October 16, 2015

by

The U.S. Court of Appeals for the Second Circuit handed Google another victory on Friday in a high-profile case about copyright infringement, declaring that its scanning of books as part of the Google Books project constitutes fair use. In its ruling, a unanimous three-judge panel of the court upheld a federal judge’s 2013 ruling against the Authors Guild, which sued the tech giant in 2005.

However, the court noted that individual libraries could “incur liability by negligent mishandling” of copies of books obtained through Google Books, “leaving them unreasonably vulnerable to hacking.” But the court also noted that this was “nothing more than a speculative possibility.”

James Grimmelmann, a professor of law at the University of Maryland at Baltimore who has followed the case, said on Twitter that the ruling represented a resounding victory for Google:

Read the ruling.

About Ryan C. Fowler

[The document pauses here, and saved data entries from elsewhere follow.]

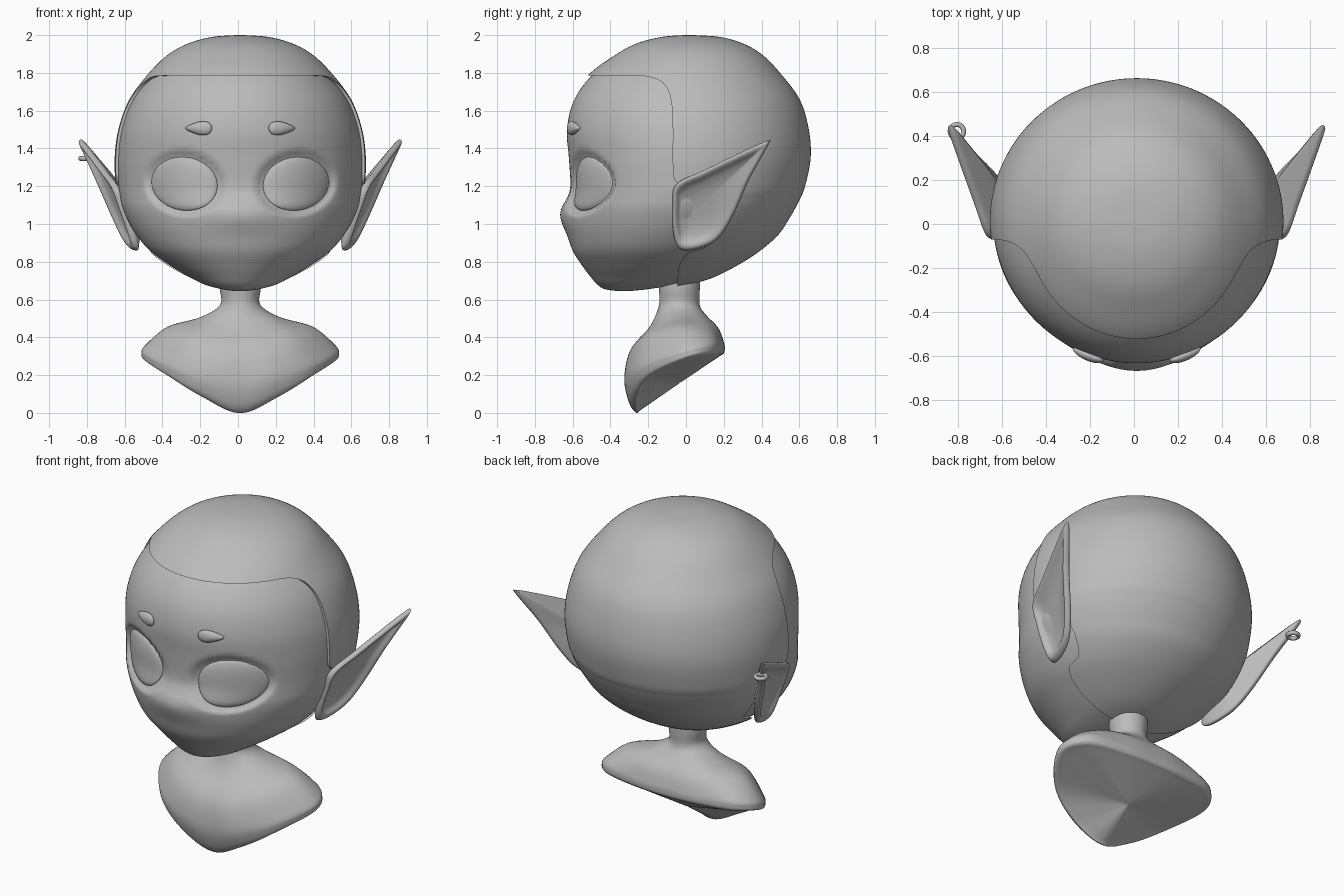
import bpy, bmesh, math
from mathutils import Vector

if "Cube" in bpy.data.objects:
    bpy.data.objects.remove(bpy.data.objects["Cube"])

grey = bpy.data.materials.new("plain_grey")
grey.diffuse_color = (0.5, 0.5, 0.5, 1)
grey.use_nodes = True
grey.node_tree.nodes["Principled BSDF"].inputs["Base Color"].default_value = grey.diffuse_color
AXIS = 0.012  # the mirror axis sits slightly right of the origin


def spline(pts, n, closed=False):
    """Smooth curve through points, n steps per span."""
    pts = [Vector(p) for p in pts]
    m, out = len(pts), []
    at = (lambda i: pts[i % m]) if closed else (lambda i: pts[max(0, min(m - 1, i))])
    for i in range(m if closed else m - 1):
        a, b, c, d = at(i - 1), at(i), at(i + 1), at(i + 2)
        for k in range(n):
            t = k / n
            out.append(0.5 * (2 * b + (c - a) * t + (2 * a - 5 * b + 4 * c - d) * t * t
                              + (3 * b - a - 3 * c + d) * t ** 3))
    if not closed:
        out.append(pts[-1])
    return out


def finish(name, bm, angle=45):
    bmesh.ops.recalc_face_normals(bm, faces=bm.faces)
    me = bpy.data.meshes.new(name)
    bm.to_mesh(me)
    bm.free()
    ob = bpy.data.objects.new(name, me)
    bpy.context.collection.objects.link(ob)
    me.materials.append(grey)
    me.shade_smooth()
    me.set_sharp_from_angle(angle=math.radians(angle))
    ob.location.x = AXIS
    return ob


def loft(rings):
    """Closed skin over a list of equal rings."""
    bm = bmesh.new()
    vs = [[bm.verts.new(p) for p in r] for r in rings]
    n = len(vs[0])
    for a, b in zip(vs, vs[1:]):
        for i in range(n):
            bm.faces.new((a[i], a[(i + 1) % n], b[(i + 1) % n], b[i]))
    bm.faces.new(vs[0])
    bm.faces.new(vs[-1])
    return bm


# Head rows: height, front y, back y, half width
ROWS = spline([
    (.645, -.36, -.30, .03), (.655, -.43, -.20, .10), (.68, -.47, -.05, .19),
    (.72, -.505, .11, .27), (.78, -.55, .24, .37), (.86, -.60, .37, .48),
    (.95, -.623, .475, .555), (1.03, -.628, .53, .60), (1.09, -.625, .565, .625),
    (1.14, -.615, .59, .637), (1.2, -.61, .615, .645), (1.35, -.62, .645, .65),
    (1.5, -.63, .635, .63), (1.65, -.595, .59, .575), (1.78, -.505, .495, .48),
    (1.88, -.37, .40, .38), (1.94, -.26, .30, .275), (1.975, -.13, .18, .15),
    (1.985, -.01, .04, .02)], 6)
EYE_X, EYE_Z, EYE_W, EYE_H, DENT = .295, 1.213, .175, .142, .03


def muzzle(x, z):
    return .038 * math.exp(-(x / .25) ** 2 - ((z - 1.05) / .09) ** 2)


def face_y(x, z):
    """Front surface of the head without the eye sockets."""
    for a, b in zip(ROWS, ROWS[1:]):
        if a[0] <= z <= b[0]:
            _, f, k, w = a.lerp(b, (z - a[0]) / (b[0] - a[0]))
            c = (f + k) / 2
            return c - (c - f) * math.sqrt(max(0, 1 - (x / w) ** 2)) - muzzle(x, z)


def head_rings(n=160):
    rings = []
    for z, f, k, w in ROWS:
        ring = []
        for i in range(n):
            t = math.tau * i / n
            x, y = w * math.sin(t), (f + k) / 2 - (k - f) / 2 * math.cos(t)
            if y < -.2:
                dx = abs(x) - EYE_X
                r = math.hypot(dx / EYE_W, (z - EYE_Z - .06 * dx) / EYE_H)
                s = max(0, min(1, (1.25 - r) / .22))
                y += DENT * s * s * (3 - 2 * s) - muzzle(x, z)
            ring.append((x, y, z))
        rings.append(ring)
    return rings


# Face and skull
finish("head", loft(head_rings()))

# Hair cap: inflated head with the face opening cut away along the hairline
bm = loft(head_rings())
bmesh.ops.recalc_face_normals(bm, faces=bm.faces)
bm.normal_update()
for v, nrm in [(v, v.normal.copy()) for v in bm.verts]:
    v.co += nrm * .015
cap = finish("hair_cap", bm, 40)
hairline = spline([(-.3, 1.785), (-.2, 1.78), (-.12, 1.745), (-.08, 1.66), (-.07, 1.5),
                   (-.07, 1.32), (-.05, 1.22), (.09, 1.15), (.15, 1.0), (.11, .885),
                   (.01, .845), (-.035, .78), (-.045, .7), (-.045, .6)], 5)
outline = [(-.9, 1.785)] + [tuple(p) for p in hairline] + [(-.9, .6)]
cutter = finish("hairline_cutter", loft([[(x, y, z) for y, z in outline] for x in (-1, 1)]))
cutter.hide_render = True
mod = cap.modifiers.new("face_opening", 'BOOLEAN')
mod.operation, mod.solver, mod.object = 'DIFFERENCE', 'EXACT', cutter
bpy.context.view_layer.objects.active = cap
cap.select_set(True)
bpy.ops.object.modifier_apply(modifier=mod.name)
bpy.data.objects.remove(cutter)
cap.data.set_sharp_from_angle(angle=math.radians(40))

# Ear outline in side view (y, z)
EAR = spline([(-.05, 1.21), (.1, 1.285), (.28, 1.372), (.425, 1.437), (.435, 1.42),
              (.335, 1.24), (.25, 1.05), (.17, .925), (.07, .872), (-.03, .868),
              (-.065, .95), (-.07, 1.1)], 6, True)
# Ear section from hollow front over the rim to the back: scale, offset
EAR_SECTION = spline([(.02, -.022), (.4, -.018), (.7, -.004), (.85, .017), (.95, .02), (1, .006),
                      (.99, -.012), (.8, -.035), (.4, -.075), (.02, -.085)], 3)

for side, s in (("left", -1), ("right", 1)):
    # Ears
    rings = []
    for k, off in EAR_SECTION:
        ring = []
        for p in EAR:
            y, z = .06 + (p[0] - .06) * k, 1.08 + (p[1] - 1.08) * k
            ring.append((s * (.25 + .19 * y + .353 * z + off), y, z))
        rings.append(ring)
    finish(side + "_ear", loft(rings), 60)

    # Eyes: shallow domes lying in the sockets
    rings = []
    for j in range(1, 17):
        r = math.sin(math.pi / 2 * j / 16)
        ring = []
        for i in range(48):
            t = math.tau * i / 48
            dx = EYE_W * r * math.cos(t)
            x, z = EYE_X + dx, EYE_Z + .06 * dx + EYE_H * r * math.sin(t)
            ring.append((s * x, face_y(x, z) + DENT + .002 - .036 * math.sqrt(max(0, 1 - r * r)), z))
        rings.append(ring)
    finish(side + "_eye", loft(rings), 60)

    # Eyebrows: small drops, thick at the inner end
    bm = bmesh.new()
    bmesh.ops.create_uvsphere(bm, u_segments=32, v_segments=20, radius=1)
    for v in bm.verts:
        u = v.co.copy()
        x = .22 + .07 * u.x
        v.co = (s * x, face_y(x, 1.505) - .008 + .024 * u.y,
                1.507 + .034 * u.z * (1 - .45 * u.x))
    finish(side + "_eyebrow", bm)

# Earring on the left ear
rings = []
bm = bmesh.new()
tor = [[bm.verts.new((-.815 + (.031 + .011 * math.cos(b)) * math.cos(a),
                      .42 + (.031 + .011 * math.cos(b)) * math.sin(a),
                      1.347 + .013 * math.sin(b)))
        for b in (math.tau * j / 12 for j in range(12))]
       for a in (math.tau * i / 32 for i in range(32))]
for i in range(32):
    for j in range(12):
        p, q = tor[i], tor[(i + 1) % 32]
        bm.faces.new((p[j], q[j], q[(j + 1) % 12], p[(j + 1) % 12]))
finish("earring", bm)


# Neck and bust: half rings from front to back, mirrored and lofted
def circle(z, r=.108):
    return [(r * math.sin(math.pi * i / 6), -.035 - r * math.cos(math.pi * i / 6), z)
            for i in range(7)]


rim = [(0, -.262, .0), (.2, -.265, .085), (.38, -.2, .195), (.515, .0, .29),
       (.43, .14, .315), (.2, .19, .315), (0, .2, .315)]
hub = Vector((0, -.03, .16))
halves = [
    circle(.78), circle(.66), circle(.57),
    [(0, -.19, .46), (.09, -.17, .475), (.17, -.12, .495), (.22, -.03, .502),
     (.17, .06, .515), (.09, .095, .52), (0, .105, .52)],
    [(0, -.295, .33), (.15, -.28, .35), (.29, -.2, .405), (.39, -.03, .45),
     (.32, .1, .46), (.16, .16, .455), (0, .17, .45)],
    [(0, -.325, .17), (.18, -.315, .21), (.37, -.22, .275), (.505, -.02, .345),
     (.43, .135, .38), (.2, .19, .38), (0, .2, .375)],
    [(0, -.3, .05), (.2, -.295, .12), (.39, -.21, .225), (.522, -.005, .31),
     (.44, .145, .34), (.2, .198, .34), (0, .205, .34)],
    rim]
halves += [[hub.lerp(Vector(p), k) for p in rim] for k in (.9, .5, .03)]
full = [spline(h + [(-p[0], p[1], p[2]) for p in h[-2:0:-1]], 6, True) for h in halves]
columns = [spline(c, 5) for c in zip(*full)]
finish("neck_and_bust", loft([list(r) for r in zip(*columns)]), 60)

Ryan is a curricular fellow at the Center for Hellenic Studies in Washington D.C. He also teaches at Franklin and Marshall College and Lancaster Theological Seminary.
This entry was posted in Online Education Forum. Bookmark the permalink.